  22. Your model 1 seems correct. The allomancer determines a force. AFAICT your reason dismissing model #1 is flawed. Quoting your pdf: "This is the plainest explanation, but as poor Vin discovers, it is not a good fit, because that model decouples the Allomancer and the coin." Exactly. This is due to the normal force. It makes the second term go away. Which is exactly what is observed. As soon as the object an allomancer pushes against is securely anchored, it no longer matters. You are absolutely correct in complaining about the discontinuity. It arises from a model that assumes a full normal force as soon as the coin hits the ground. In reality there will be some deformation.

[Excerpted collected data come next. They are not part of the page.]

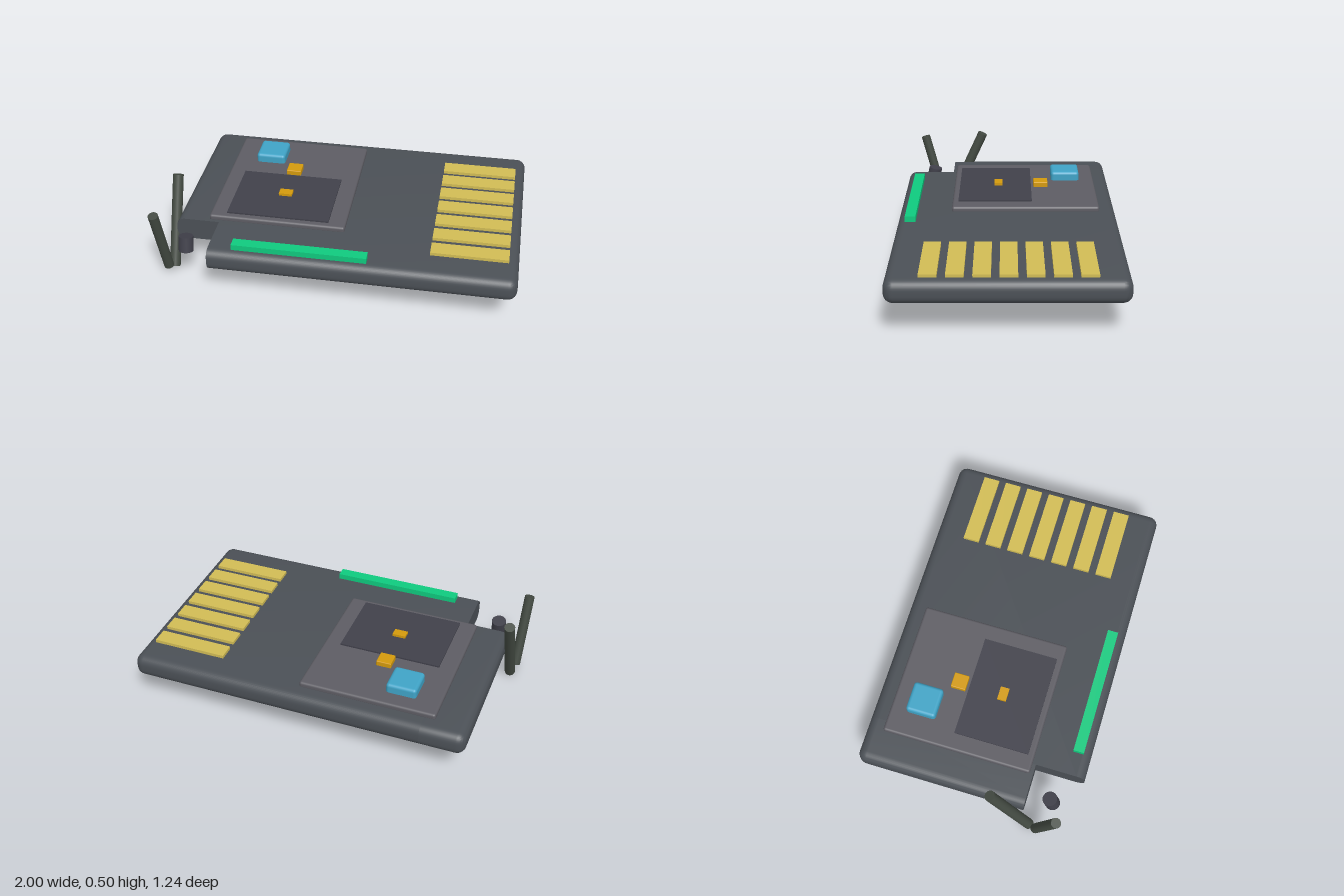
import * as THREE from 'three';
import { toCreasedNormals } from 'three/addons/utils/BufferGeometryUtils.js';
import { RoundedBoxGeometry } from 'three/addons/geometries/RoundedBoxGeometry.js';

const mat = (color) => new THREE.MeshStandardMaterial({ color });
const slate = mat(0x4b5056), panelGrey = mat(0x5d5c63), charcoal = mat(0x40404a), gold = mat(0xd1bc55);
const blue = mat(0x3fa3c6), amber = mat(0xd39a0c), green = mat(0x0fc97e), olive = mat(0x434a42);

export function createModel() {
  const model = new THREE.Group();

  const add = (name, geometry, material) => {
    const mesh = new THREE.Mesh(geometry, material);
    mesh.name = name;
    model.add(mesh);
    return mesh;
  };

  // Block given by its extents; radius > 0 rounds its edges
  const block = (name, material, [x0, x1], [y0, y1], [z0, z1], radius = 0) => {
    const size = [x1 - x0, y1 - y0, z1 - z0];
    const geometry = radius ? new RoundedBoxGeometry(...size, 3, radius) : new THREE.BoxGeometry(...size);
    add(name, geometry, material).position.set((x0 + x1) / 2, (y0 + y1) / 2, (z0 + z1) / 2);
  };

  // Rounded slab cut flat where it crosses the given limits
  const cutSlab = (name, xMin, xMax, zMax) => {
    const geometry = new RoundedBoxGeometry(1.91, 0.13, 1.24, 4, 0.05);
    geometry.translate(0.04, 0.255, 0);
    const p = geometry.attributes.position;
    for (let i = 0; i < p.count; i++) {
      p.setX(i, THREE.MathUtils.clamp(p.getX(i), xMin, xMax));
      p.setZ(i, Math.min(p.getZ(i), zMax));
    }
    add(name, toCreasedNormals(geometry, 0.6), slate);
  };

  // Rod between two points
  const rod = (name, material, from, to, radius) => {
    const a = new THREE.Vector3(...from), b = new THREE.Vector3(...to);
    const mesh = add(name, new THREE.CylinderGeometry(radius, radius, a.distanceTo(b), 20), material);
    mesh.position.copy(a).add(b).multiplyScalar(0.5);
    mesh.quaternion.setFromUnitVectors(new THREE.Vector3(0, 1, 0), b.sub(a).normalize());
  };

  // Body with a square notch in the front corner
  cutSlab('body', -0.67, 2, 2);
  cutSlab('bodyNotchSide', -2, -0.67, 0.34);

  // Raised panel, screen and buttons
  block('panel', panelGrey, [-0.73, 0.035], [0.31, 0.348], [-0.525, 0.32], 0.014);
  block('screen', charcoal, [-0.635, -0.06], [0.335, 0.357], [-0.14, 0.285]);
  block('blueButton', blue, [-0.595, -0.425], [0.33, 0.4], [-0.435, -0.265], 0.018);
  block('amberButton', amber, [-0.39, -0.305], [0.335, 0.377], [-0.24, -0.155], 0.005);
  block('screenMarker', amber, [-0.385, -0.31], [0.345, 0.372], [0.03, 0.08]);

  // Row of contact strips and the light bar
  for (let i = 0; i < 7; i++) {
    const z = -0.408 + i * 0.1345;
    block(`contactStrip${i + 1}`, gold, [0.52, 0.94], [0.31, 0.338], [z - 0.046, z + 0.046]);
  }
  block('lightBar', green, [-0.54, 0.195], [0.31, 0.352], [0.515, 0.575]);

  // Hinge peg and crossed rods beside the notch
  rod('hingePeg', charcoal, [-0.825, 0.212, 0.484], [-0.825, 0.298, 0.464], 0.041);
  rod('frontRod', olive, [-0.958, 0.047, 0.425], [-0.974, 0.463, 0.535], 0.028);
  rod('rearRod', olive, [-0.938, 0.014, 0.382], [-0.942, 0.493, 0.161], 0.03);

  return model;
}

But fundamentally if you introduce a new force (in form of the normal force) a discontinuity is not a problem. It is expected. But I think you are conflating two things. That the allomancer determines a force does not give him an arbitrary range of forces available. As far as we can tell, it certainly depends on choice of the allomancer (experienced allomancers can push weakly and all of them can flare their steel) inherent strength of the allomancer distance to the object pushed degree of investiture in the object pushed mass of the object pushed And maybe time is also a factor. Hence an allomancer determines (if he is trained well) a force between 0 and the upper limit given by factors 2) - 5)
  23. Did anybody share my instant feeling of revultion at the idea of snapshots? Like if switching one off is in effect mass murder and the horror of being shown a badge telling you that you are created to satisfy curiosity, doomed and meaningless?
  24. We saw transportation used in one of Dalinar's visions. The oathgates may just work so well, because they have an aiming point in form of each other, when they are operating.
  25. Now I have to protest. Are we discussing her ethics or her emotions and character? For the record, yes, I think her actions were justifiable. But you have to realize that this attitude is far from universal. Polls on the death penalty cannot be explained in any other way. Is it universal on Roshar? Clearly not, you could not explain Shallan's reaction, if that were the case. But, we have to look at the timing. It is unlikely that Jasnah is playing Batwoman (yes, I know, there are no bats on Roshar) every night and killing criminals unnoticed. No, she waited until the right moment to give Shallan a needed lesson. She coldly calculated those deaths. That she was , presumably, right to do so, does not alter the fact that she coldly calculated with the death of a few men (who had it coming). Again, that does not make her cold in other areas of life. It just makes her a killer in the way Navy captains of the 17th and 18th century hunting pirates and enemy ships were stone cold killers. Today that attitude is unusual among us (again: unusual, not unjustified - that is a different issue). Among Alethi, however, it is the cultural norm (probably still unusual - but the theoretical norm to strive for). And that is my main point. Attitudes are culturally influenced. You cannot conclude back from different interest and attitudes back to maturity or lack thereof by external benchmarks.